Bloomberg Businessweek has been taking heat for a survey released last week asking readers to rate the attractiveness of male and female students at top business colleges across the country. MSU tied for first, according to survey results, but the report wasn’t up for long, as readers complained the survey was offensive to women.
A screenshot of the online article posted by The Boston Globe showed MSU was tied with Boston University and the University of Virginia for the most attractive female students, using surveys from Bloomberg Businessweek readers on the publication’s website.
Each of the three universities received 25 percent of the survey votes.
Once the survey was published, Bloomberg Businessweek began receiving backlash from readers, who argued that the poll is offensive to women by positioning them as accessories or visual items in the workplace, according to The Boston Globe. Shortly after the survey was posted, the publication removed the results from its website and issued an apology Monday to its Facebook followers. Members of the MSU community also said the survey was inappropriate.
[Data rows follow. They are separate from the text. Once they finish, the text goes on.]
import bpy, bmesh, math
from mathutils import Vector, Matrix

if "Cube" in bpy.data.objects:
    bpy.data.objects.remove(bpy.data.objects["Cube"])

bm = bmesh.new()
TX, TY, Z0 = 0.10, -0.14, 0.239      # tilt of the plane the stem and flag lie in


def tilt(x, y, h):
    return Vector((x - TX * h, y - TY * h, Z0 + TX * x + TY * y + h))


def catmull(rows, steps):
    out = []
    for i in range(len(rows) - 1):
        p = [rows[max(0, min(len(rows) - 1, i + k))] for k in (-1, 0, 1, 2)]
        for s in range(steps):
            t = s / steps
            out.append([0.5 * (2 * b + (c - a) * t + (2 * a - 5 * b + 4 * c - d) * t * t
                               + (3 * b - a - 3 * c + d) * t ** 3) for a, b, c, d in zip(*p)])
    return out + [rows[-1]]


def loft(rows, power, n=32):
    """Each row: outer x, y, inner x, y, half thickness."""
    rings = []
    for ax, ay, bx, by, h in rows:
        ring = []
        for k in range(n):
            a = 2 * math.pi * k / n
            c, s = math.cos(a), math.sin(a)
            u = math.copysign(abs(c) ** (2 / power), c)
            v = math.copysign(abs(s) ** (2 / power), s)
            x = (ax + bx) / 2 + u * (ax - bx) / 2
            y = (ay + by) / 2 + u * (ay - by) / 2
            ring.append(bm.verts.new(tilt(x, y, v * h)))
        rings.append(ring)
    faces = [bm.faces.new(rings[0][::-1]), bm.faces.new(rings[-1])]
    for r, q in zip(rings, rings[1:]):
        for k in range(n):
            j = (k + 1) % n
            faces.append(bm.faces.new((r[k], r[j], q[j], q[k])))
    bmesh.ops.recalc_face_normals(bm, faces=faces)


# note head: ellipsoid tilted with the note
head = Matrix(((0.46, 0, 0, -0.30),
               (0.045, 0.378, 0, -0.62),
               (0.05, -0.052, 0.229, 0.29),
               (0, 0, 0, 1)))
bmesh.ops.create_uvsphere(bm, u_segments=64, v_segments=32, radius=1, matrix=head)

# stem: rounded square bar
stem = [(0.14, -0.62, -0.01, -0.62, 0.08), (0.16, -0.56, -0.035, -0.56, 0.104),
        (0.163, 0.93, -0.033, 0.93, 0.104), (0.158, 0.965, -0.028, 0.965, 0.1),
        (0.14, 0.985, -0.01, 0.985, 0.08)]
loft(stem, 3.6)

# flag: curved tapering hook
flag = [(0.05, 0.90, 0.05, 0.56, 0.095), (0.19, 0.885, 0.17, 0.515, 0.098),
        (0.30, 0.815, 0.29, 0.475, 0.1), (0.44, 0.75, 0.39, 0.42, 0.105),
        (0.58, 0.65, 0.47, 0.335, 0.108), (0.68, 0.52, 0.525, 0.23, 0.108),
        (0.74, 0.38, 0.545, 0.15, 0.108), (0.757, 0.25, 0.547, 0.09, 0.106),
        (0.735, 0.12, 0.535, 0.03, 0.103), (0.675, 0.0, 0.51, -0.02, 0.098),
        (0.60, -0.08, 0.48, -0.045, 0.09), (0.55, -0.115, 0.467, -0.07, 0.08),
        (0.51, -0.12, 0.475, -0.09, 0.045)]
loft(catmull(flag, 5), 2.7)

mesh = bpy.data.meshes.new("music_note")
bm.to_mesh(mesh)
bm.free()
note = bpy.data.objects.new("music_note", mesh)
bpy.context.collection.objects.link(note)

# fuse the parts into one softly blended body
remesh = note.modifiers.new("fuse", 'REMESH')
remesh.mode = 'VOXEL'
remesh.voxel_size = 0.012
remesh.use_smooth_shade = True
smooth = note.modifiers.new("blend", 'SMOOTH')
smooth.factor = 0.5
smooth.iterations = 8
“We regret issuing two online polls last week that asked our readers to comment on which business schools had the most attractive male and female students,” Bloomberg Businessweek said in a Facebook post around 3 p.m. on Nov. 12. “The Face/Off polls have been taken down from businessweek.com. They were in poor taste and undermine the tremendous value our Business School’s vertical provides.”
This isn’t the first time the publication has released such an article. In 2010 and 2011, Bloomberg Businessweek teamed up with College Prowler to survey students at its top business colleges, and one of the questions asked students to grade their school’s men and women.
Associate Dean for Diversity and Inclusion for the Broad College of Business Matt Anderson said although he cannot speak on behalf of MSU’s official position, he personally does not agree with surveying students on how attractive their peers are, as worth is not measured by looks.
“I agree with Martin Luther King Jr., … that we must judge people by the content of their character and what they bring to the workplace and what skills they have,” Anderson said.
He said the type of survey Bloomberg Businessweek released is “silly,” but these “silly surveys” are part of today’s instant-gratification society.
“Here at the university, we acknowledge these things will happen; we respect people’s right to do things we might not agree with,” Anderson said. “I would certainly say as an individual, it’s something I wouldn’t agree with.”
Accounting junior Michael Machala said he has heard of Bloomberg Businessweek’s surveys before, and he feels the publication holds itself to a higher professional standard than surveying readers on student attractiveness.
“What they should be surveying is the student’s ability to communicate well with employers,” Machala said. “I think that would be a better metric survey, rather than girls’ attractiveness at our business school.”